The entries below are to be duplicated exactly, with nothing left out.
....
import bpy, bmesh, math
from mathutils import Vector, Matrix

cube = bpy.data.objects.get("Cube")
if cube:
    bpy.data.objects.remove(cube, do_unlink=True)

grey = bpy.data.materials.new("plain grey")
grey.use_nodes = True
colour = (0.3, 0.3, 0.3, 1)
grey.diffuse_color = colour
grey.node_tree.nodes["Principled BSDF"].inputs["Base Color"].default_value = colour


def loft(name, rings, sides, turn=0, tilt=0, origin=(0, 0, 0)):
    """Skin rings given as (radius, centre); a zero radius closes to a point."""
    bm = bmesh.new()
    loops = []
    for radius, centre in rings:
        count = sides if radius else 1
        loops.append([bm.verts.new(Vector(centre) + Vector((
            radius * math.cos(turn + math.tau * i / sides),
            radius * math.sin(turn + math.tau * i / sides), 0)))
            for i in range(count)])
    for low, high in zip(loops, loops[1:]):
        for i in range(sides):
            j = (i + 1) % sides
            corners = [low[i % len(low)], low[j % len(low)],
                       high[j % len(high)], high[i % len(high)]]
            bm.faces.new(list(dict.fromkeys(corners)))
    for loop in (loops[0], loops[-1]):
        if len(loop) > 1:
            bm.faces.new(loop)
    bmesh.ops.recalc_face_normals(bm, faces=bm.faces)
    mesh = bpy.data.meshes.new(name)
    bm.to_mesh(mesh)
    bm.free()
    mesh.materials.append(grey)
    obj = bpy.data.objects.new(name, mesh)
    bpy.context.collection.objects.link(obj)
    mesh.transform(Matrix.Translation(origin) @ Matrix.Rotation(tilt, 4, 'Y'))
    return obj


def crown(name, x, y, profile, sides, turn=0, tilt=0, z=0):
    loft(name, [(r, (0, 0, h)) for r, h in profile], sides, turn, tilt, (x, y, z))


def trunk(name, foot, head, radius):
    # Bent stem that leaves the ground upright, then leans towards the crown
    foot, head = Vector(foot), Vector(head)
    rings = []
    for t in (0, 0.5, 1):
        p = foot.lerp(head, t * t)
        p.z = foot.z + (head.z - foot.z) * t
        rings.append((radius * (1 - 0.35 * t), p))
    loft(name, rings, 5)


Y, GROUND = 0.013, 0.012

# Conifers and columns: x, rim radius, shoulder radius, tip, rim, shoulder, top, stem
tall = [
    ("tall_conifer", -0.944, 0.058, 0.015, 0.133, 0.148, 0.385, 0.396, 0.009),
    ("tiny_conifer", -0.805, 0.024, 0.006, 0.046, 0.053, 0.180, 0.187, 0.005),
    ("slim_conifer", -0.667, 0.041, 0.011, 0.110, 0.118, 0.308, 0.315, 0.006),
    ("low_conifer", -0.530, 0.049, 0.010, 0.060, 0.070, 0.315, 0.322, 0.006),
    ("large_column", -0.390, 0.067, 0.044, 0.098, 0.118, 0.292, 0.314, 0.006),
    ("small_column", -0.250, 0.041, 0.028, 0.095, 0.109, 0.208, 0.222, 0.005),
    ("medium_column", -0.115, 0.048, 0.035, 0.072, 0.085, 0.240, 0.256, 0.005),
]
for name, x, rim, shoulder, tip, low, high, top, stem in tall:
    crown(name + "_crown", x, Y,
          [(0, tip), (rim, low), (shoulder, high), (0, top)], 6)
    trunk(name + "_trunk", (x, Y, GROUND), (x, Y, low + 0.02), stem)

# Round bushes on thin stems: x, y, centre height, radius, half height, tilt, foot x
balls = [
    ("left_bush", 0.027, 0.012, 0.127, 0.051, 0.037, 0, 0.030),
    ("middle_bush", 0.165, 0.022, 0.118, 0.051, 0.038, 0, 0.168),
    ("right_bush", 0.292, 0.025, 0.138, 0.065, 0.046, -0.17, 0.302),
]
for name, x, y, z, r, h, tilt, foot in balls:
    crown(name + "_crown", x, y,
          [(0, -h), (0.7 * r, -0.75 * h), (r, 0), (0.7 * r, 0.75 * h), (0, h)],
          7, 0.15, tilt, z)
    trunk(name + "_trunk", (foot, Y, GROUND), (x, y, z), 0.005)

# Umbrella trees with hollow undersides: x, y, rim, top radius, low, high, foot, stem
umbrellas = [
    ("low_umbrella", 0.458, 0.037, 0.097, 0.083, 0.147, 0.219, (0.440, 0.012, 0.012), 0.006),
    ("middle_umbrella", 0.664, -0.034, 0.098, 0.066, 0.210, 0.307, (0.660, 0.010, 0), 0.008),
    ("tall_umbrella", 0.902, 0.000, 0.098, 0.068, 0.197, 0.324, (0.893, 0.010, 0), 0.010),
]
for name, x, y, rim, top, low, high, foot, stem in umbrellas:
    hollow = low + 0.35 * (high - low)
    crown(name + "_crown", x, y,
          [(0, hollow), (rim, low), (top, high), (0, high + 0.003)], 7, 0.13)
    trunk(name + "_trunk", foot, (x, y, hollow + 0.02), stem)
....
RESULT BELOW:
import bpy, bmesh, math
from mathutils import Vector, Matrix

cube = bpy.data.objects.get("Cube")
if cube:
    bpy.data.objects.remove(cube, do_unlink=True)

grey = bpy.data.materials.new("plain grey")
grey.use_nodes = True
colour = (0.3, 0.3, 0.3, 1)
grey.diffuse_color = colour
grey.node_tree.nodes["Principled BSDF"].inputs["Base Color"].default_value = colour


def loft(name, rings, sides, turn=0, tilt=0, origin=(0, 0, 0)):
    """Skin rings given as (radius, centre); a zero radius closes to a point."""
    bm = bmesh.new()
    loops = []
    for radius, centre in rings:
        count = sides if radius else 1
        loops.append([bm.verts.new(Vector(centre) + Vector((
            radius * math.cos(turn + math.tau * i / sides),
            radius * math.sin(turn + math.tau * i / sides), 0)))
            for i in range(count)])
    for low, high in zip(loops, loops[1:]):
        for i in range(sides):
            j = (i + 1) % sides
            corners = [low[i % len(low)], low[j % len(low)],
                       high[j % len(high)], high[i % len(high)]]
            bm.faces.new(list(dict.fromkeys(corners)))
    for loop in (loops[0], loops[-1]):
        if len(loop) > 1:
            bm.faces.new(loop)
    bmesh.ops.recalc_face_normals(bm, faces=bm.faces)
    mesh = bpy.data.meshes.new(name)
    bm.to_mesh(mesh)
    bm.free()
    mesh.materials.append(grey)
    obj = bpy.data.objects.new(name, mesh)
    bpy.context.collection.objects.link(obj)
    mesh.transform(Matrix.Translation(origin) @ Matrix.Rotation(tilt, 4, 'Y'))
    return obj


def crown(name, x, y, profile, sides, turn=0, tilt=0, z=0):
    loft(name, [(r, (0, 0, h)) for r, h in profile], sides, turn, tilt, (x, y, z))


def trunk(name, foot, head, radius):
    # Bent stem that leaves the ground upright, then leans towards the crown
    foot, head = Vector(foot), Vector(head)
    rings = []
    for t in (0, 0.5, 1):
        p = foot.lerp(head, t * t)
        p.z = foot.z + (head.z - foot.z) * t
        rings.append((radius * (1 - 0.35 * t), p))
    loft(name, rings, 5)


Y, GROUND = 0.013, 0.012

# Conifers and columns: x, rim radius, shoulder radius, tip, rim, shoulder, top, stem
tall = [
    ("tall_conifer", -0.944, 0.058, 0.015, 0.133, 0.148, 0.385, 0.396, 0.009),
    ("tiny_conifer", -0.805, 0.024, 0.006, 0.046, 0.053, 0.180, 0.187, 0.005),
    ("slim_conifer", -0.667, 0.041, 0.011, 0.110, 0.118, 0.308, 0.315, 0.006),
    ("low_conifer", -0.530, 0.049, 0.010, 0.060, 0.070, 0.315, 0.322, 0.006),
    ("large_column", -0.390, 0.067, 0.044, 0.098, 0.118, 0.292, 0.314, 0.006),
    ("small_column", -0.250, 0.041, 0.028, 0.095, 0.109, 0.208, 0.222, 0.005),
    ("medium_column", -0.115, 0.048, 0.035, 0.072, 0.085, 0.240, 0.256, 0.005),
]
for name, x, rim, shoulder, tip, low, high, top, stem in tall:
    crown(name + "_crown", x, Y,
          [(0, tip), (rim, low), (shoulder, high), (0, top)], 6)
    trunk(name + "_trunk", (x, Y, GROUND), (x, Y, low + 0.02), stem)

# Round bushes on thin stems: x, y, centre height, radius, half height, tilt, foot x
balls = [
    ("left_bush", 0.027, 0.012, 0.127, 0.051, 0.037, 0, 0.030),
    ("middle_bush", 0.165, 0.022, 0.118, 0.051, 0.038, 0, 0.168),
    ("right_bush", 0.292, 0.025, 0.138, 0.065, 0.046, -0.17, 0.302),
]
for name, x, y, z, r, h, tilt, foot in balls:
    crown(name + "_crown", x, y,
          [(0, -h), (0.7 * r, -0.75 * h), (r, 0), (0.7 * r, 0.75 * h), (0, h)],
          7, 0.15, tilt, z)
    trunk(name + "_trunk", (foot, Y, GROUND), (x, y, z), 0.005)

# Umbrella trees with hollow undersides: x, y, rim, top radius, low, high, foot, stem
umbrellas = [
    ("low_umbrella", 0.458, 0.037, 0.097, 0.083, 0.147, 0.219, (0.440, 0.012, 0.012), 0.006),
    ("middle_umbrella", 0.664, -0.034, 0.098, 0.066, 0.210, 0.307, (0.660, 0.010, 0), 0.008),
    ("tall_umbrella", 0.902, 0.000, 0.098, 0.068, 0.197, 0.324, (0.893, 0.010, 0), 0.010),
]
for name, x, y, rim, top, low, high, foot, stem in umbrellas:
    hollow = low + 0.35 * (high - low)
    crown(name + "_crown", x, y,
          [(0, hollow), (rim, low), (top, high), (0, high + 0.003)], 7, 0.13)
    trunk(name + "_trunk", foot, (x, y, hollow + 0.02), stem)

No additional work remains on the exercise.